One measure of a great nation is the vitality of its culture, the dedication of its people to nurturing a climate where creativity can flourish. By supporting our museums and theaters, our dance companies and symphony orchestras, our writers and our artists, the National Endowment for the Arts provides such a climate. Look through this report and you will find many reasons to be proud of our Nation's cultural life at the end of the 20th century and what it portends for Americans and the world in the years ahead.
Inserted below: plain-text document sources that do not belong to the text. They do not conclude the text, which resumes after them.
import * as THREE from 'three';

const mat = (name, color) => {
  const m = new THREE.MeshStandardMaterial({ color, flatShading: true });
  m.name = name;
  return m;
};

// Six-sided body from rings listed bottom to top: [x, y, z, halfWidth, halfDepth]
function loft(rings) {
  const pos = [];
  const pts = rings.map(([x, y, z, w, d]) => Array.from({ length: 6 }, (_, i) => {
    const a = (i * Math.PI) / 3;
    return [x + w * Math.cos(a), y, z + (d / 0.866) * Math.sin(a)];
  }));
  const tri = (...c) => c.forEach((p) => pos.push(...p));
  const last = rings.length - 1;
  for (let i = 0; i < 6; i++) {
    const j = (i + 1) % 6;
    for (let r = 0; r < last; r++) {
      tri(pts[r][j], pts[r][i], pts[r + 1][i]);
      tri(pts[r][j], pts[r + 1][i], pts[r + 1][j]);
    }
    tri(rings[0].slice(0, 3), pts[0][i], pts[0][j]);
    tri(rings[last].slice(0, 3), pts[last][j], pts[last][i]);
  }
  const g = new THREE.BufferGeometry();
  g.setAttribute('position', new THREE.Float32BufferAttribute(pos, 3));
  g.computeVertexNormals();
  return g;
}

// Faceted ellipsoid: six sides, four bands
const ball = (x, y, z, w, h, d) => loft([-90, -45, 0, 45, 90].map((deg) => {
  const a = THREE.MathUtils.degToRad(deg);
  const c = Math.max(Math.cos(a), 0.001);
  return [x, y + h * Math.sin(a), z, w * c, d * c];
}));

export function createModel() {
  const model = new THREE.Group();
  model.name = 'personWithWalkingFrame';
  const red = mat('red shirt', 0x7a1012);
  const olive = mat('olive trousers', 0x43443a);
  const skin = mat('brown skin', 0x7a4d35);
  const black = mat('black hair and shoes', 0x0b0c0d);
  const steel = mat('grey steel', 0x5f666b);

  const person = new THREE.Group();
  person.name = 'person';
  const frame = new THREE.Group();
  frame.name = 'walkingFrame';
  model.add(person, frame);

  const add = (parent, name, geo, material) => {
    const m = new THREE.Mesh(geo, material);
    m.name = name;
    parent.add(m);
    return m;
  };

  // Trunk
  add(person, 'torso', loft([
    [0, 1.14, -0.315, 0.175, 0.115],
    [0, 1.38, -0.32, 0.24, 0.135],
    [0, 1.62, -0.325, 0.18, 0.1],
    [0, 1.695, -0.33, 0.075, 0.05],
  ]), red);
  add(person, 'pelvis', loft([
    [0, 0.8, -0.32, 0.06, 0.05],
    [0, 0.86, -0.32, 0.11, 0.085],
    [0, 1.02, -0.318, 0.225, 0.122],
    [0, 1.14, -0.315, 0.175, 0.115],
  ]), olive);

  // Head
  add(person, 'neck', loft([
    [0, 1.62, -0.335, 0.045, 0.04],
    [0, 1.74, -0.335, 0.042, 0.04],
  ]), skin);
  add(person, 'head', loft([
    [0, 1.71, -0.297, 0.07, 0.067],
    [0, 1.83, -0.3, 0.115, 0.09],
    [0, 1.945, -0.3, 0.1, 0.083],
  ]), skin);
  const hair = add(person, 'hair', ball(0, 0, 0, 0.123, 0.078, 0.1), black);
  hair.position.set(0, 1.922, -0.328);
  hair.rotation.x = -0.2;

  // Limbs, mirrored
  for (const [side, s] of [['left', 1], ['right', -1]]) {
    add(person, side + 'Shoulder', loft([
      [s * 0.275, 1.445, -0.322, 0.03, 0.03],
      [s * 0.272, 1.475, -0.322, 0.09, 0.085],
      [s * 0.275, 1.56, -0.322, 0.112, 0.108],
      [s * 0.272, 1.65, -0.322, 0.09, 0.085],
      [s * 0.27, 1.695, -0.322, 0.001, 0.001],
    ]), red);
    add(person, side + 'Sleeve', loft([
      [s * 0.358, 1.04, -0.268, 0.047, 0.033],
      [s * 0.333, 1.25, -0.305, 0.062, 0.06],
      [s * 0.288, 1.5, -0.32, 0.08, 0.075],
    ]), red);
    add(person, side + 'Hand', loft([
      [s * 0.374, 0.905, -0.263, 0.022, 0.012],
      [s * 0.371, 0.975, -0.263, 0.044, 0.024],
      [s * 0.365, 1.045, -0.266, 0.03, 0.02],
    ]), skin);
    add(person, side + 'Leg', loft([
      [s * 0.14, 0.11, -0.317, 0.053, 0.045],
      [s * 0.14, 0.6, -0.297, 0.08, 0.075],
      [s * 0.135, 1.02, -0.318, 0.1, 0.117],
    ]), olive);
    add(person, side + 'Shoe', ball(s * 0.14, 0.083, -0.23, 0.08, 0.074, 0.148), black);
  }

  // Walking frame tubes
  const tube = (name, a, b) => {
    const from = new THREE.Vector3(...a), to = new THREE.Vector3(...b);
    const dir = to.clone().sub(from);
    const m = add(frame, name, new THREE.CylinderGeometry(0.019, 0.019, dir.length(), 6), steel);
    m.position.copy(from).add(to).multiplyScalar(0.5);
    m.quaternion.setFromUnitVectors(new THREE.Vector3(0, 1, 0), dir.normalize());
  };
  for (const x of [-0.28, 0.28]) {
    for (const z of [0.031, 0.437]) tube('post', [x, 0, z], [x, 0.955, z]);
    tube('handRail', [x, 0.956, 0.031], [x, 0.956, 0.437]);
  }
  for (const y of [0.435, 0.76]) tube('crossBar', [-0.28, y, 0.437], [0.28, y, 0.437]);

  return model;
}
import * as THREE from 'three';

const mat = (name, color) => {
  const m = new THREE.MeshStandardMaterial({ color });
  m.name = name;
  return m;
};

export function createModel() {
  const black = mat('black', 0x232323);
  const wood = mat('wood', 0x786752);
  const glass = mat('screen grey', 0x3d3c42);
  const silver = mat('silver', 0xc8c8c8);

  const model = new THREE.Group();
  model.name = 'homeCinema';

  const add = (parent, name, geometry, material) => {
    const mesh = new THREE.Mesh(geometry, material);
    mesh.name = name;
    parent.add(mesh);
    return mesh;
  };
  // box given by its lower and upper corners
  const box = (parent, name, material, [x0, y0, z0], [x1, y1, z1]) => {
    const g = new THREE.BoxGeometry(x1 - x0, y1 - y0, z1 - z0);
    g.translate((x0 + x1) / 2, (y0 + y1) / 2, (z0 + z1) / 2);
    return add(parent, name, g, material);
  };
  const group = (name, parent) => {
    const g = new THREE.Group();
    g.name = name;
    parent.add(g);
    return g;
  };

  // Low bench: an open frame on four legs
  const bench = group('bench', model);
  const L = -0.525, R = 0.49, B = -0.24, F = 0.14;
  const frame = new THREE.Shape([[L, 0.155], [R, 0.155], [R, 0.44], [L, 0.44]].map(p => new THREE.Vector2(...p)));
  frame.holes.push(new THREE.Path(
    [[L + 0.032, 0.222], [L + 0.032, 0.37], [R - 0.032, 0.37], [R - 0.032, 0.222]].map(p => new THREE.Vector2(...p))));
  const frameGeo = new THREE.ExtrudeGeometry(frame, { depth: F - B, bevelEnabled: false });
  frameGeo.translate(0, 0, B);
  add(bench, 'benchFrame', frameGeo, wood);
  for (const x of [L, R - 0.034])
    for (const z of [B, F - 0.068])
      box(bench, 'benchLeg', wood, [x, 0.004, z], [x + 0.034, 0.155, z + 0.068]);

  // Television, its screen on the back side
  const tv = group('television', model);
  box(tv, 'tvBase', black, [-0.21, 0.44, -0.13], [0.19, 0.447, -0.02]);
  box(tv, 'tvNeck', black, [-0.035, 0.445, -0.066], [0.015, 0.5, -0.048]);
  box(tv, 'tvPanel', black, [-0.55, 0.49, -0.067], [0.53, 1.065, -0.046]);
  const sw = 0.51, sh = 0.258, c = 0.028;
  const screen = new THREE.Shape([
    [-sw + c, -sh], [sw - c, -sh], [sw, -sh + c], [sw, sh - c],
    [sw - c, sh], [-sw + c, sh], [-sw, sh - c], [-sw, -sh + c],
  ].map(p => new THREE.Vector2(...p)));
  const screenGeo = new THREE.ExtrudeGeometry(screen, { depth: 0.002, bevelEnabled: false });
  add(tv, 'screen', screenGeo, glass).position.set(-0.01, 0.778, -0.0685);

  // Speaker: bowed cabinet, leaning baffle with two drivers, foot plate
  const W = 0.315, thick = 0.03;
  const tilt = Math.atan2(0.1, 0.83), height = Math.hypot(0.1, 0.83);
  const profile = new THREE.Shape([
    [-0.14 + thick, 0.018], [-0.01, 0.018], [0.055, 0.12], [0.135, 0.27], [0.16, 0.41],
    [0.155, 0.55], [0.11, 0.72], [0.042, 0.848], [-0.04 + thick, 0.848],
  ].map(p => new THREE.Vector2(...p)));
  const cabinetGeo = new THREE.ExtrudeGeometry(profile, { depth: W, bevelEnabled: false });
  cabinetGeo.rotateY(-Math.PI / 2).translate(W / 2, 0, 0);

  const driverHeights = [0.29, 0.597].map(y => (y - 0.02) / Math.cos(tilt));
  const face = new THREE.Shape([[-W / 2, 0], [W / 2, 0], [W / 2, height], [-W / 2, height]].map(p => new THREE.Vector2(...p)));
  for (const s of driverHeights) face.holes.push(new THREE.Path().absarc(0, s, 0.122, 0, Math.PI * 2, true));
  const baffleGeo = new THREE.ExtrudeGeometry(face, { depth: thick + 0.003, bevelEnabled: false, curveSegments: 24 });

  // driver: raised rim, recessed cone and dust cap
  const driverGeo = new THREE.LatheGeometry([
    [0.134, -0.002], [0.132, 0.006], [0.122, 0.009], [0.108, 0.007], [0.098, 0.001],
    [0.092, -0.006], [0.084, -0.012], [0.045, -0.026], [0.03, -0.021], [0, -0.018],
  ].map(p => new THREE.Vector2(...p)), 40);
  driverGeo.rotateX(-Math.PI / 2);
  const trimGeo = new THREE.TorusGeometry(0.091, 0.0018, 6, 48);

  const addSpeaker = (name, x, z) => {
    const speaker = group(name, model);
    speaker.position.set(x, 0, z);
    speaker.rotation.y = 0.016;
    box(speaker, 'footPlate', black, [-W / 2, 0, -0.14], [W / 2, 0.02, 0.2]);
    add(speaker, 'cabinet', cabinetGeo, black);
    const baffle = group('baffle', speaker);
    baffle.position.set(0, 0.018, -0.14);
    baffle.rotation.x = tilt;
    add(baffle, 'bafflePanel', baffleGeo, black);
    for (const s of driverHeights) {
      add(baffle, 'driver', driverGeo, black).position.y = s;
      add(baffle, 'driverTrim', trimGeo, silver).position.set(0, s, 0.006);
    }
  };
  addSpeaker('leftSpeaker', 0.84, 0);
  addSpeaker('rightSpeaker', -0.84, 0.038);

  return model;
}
Despite cutbacks in its budget, the Endowment was able to fund thousands of projects all across America -- a museum in Sitka, Alaska; a dance company in Miami, Florida; a production of a Eugene O'Neill play in New York City; a Whistler exhibition in Chicago; and artists in schools in all 50 States. Millions of Americans were able to see plays, hear concerts, and participate in the arts in their hometowns, thanks to the work of this small agency.
As we set our priorities for the coming years, let's not forget the vital role the National Endowment for the Arts must continue to play in our national life. The Endowment shows the world that we take pride in American culture here and abroad. It is a beacon, not only of creativity, but of freedom. And let us keep that lamp brightly burning now and for all time.
WILLIAM J. CLINTON
THE WHITE HOUSE,
July 11, 1997.
# # #